Vibrio cholerae O1 can cause severe watery diarrhea that can be life-threatening without treatment. Infection results in long-lasting protection against subsequent disease. Development of memory B cells of the immunoglobulin G (IgG) and IgA isotypes to V. cholerae O1 antigens, including serotype-specific lipopolysaccharide (LPS) and the B subunit of cholera toxin (CTB), after cholera infection has been demonstrated. Memory B cells of the IgM isotype may play a role in long-term protection, particularly against T-cell-independent antigens, but IgM memory has not been studied in V. cholerae O1 infection. Therefore, we assayed acute- and convalescent-phase blood samples from cholera patients for the presence of memory B cells that produce cholera antigen-specific IgM antibody upon polyclonal stimulation in in vitro culture. We also examined the development of serological and antibody-secreting cell responses following infection. Subjects developed significant IgM memory responses by day 30 after infection, both to the T-cell-independent antigen LPS and to the T-cell-dependent antigen CTB. No significant corresponding elevations in plasma IgM antibodies or circulating IgM antibody-secreting cells to CTB were detected.

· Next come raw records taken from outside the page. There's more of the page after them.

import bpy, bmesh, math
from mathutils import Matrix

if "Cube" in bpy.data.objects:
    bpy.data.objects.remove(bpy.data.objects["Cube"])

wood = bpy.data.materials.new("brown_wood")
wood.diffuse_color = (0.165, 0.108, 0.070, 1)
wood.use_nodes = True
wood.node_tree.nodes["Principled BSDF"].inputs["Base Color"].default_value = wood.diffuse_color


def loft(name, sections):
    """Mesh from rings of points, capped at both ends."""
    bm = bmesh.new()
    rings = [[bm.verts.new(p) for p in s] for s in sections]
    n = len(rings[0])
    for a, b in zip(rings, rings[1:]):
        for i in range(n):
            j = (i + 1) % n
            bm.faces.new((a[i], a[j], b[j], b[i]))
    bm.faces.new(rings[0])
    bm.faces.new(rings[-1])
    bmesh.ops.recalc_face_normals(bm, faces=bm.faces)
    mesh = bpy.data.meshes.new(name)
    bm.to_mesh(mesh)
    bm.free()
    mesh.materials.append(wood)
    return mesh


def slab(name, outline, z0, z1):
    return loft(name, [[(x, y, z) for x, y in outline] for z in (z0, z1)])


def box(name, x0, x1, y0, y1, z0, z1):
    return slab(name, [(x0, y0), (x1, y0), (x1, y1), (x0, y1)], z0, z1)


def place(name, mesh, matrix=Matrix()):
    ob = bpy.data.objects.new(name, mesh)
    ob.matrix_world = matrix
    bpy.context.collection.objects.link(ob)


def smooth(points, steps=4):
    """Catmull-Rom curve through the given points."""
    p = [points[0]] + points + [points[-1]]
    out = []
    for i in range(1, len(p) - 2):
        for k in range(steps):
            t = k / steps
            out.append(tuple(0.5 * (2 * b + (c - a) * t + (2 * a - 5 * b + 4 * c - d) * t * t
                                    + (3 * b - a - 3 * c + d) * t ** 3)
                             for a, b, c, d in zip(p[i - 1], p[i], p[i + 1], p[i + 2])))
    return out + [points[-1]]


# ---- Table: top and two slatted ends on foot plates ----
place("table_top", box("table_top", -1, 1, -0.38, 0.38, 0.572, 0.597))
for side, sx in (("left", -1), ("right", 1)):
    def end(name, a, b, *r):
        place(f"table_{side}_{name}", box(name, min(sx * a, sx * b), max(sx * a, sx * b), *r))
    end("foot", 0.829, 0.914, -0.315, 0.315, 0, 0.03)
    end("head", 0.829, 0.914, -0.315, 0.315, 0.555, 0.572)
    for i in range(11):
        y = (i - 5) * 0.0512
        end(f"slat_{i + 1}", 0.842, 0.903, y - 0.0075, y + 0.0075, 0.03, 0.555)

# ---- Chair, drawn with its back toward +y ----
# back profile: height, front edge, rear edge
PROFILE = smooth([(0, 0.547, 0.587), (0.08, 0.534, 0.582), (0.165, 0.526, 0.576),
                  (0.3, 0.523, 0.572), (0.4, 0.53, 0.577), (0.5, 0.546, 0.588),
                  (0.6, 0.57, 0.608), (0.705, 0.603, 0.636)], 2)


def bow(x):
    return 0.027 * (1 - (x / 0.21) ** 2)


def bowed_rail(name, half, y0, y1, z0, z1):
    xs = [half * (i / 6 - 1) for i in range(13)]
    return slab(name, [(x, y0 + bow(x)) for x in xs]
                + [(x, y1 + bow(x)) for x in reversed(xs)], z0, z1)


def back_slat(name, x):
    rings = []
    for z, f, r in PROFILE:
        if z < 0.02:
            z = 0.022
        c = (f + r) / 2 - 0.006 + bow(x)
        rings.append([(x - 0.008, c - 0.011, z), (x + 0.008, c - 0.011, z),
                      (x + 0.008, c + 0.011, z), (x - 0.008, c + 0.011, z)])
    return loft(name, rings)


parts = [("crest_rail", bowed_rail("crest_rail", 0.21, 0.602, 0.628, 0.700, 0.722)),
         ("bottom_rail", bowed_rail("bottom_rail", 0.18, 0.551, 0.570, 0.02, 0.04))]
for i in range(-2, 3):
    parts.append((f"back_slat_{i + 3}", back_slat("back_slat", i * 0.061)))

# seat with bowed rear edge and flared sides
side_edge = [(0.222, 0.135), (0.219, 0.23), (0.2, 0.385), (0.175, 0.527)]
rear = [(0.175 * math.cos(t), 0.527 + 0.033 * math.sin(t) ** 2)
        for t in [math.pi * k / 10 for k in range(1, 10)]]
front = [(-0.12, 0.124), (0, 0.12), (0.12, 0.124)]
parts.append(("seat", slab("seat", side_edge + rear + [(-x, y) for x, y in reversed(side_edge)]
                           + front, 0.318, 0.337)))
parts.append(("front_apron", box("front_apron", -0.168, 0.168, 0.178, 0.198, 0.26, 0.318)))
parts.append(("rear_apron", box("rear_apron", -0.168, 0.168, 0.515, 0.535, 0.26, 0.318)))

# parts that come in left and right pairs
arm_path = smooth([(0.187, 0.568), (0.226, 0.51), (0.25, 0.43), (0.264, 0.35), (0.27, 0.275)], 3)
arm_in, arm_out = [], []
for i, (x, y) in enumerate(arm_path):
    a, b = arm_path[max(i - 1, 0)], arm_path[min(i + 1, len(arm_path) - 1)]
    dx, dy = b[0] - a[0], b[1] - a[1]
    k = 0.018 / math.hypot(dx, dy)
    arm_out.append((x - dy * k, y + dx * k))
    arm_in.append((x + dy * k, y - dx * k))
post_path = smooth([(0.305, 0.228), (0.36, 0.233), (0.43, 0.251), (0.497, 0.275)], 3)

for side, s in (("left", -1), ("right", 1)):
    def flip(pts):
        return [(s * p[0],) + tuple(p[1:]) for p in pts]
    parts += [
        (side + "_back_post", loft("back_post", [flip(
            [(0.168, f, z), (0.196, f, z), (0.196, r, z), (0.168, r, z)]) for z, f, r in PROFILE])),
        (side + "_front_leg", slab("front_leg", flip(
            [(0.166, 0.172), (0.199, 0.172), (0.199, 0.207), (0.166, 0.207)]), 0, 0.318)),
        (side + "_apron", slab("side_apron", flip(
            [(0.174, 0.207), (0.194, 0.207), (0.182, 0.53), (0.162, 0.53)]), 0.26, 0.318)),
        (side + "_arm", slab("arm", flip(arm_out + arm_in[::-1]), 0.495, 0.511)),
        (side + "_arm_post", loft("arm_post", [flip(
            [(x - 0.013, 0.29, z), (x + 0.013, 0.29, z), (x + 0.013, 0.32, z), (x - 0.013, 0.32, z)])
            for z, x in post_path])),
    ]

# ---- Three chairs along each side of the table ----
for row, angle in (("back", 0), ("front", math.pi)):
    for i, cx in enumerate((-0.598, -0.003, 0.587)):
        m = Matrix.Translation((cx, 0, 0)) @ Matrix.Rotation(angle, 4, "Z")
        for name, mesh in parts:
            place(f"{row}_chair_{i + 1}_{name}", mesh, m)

In 17 subjects followed to day 90 after infection, significant persistence of elevated IgM memory responses was not observed. The IgM memory response to CTB was negatively correlated with the IgG plasma antibody response to CTB, and there was a trend toward negative correlation between the IgM memory and IgA plasma antibody responses to LPS. We did not observe an association between the IgM memory response to LPS and the vibriocidal titer.
ASJC Scopus subject areas
- Infectious Diseases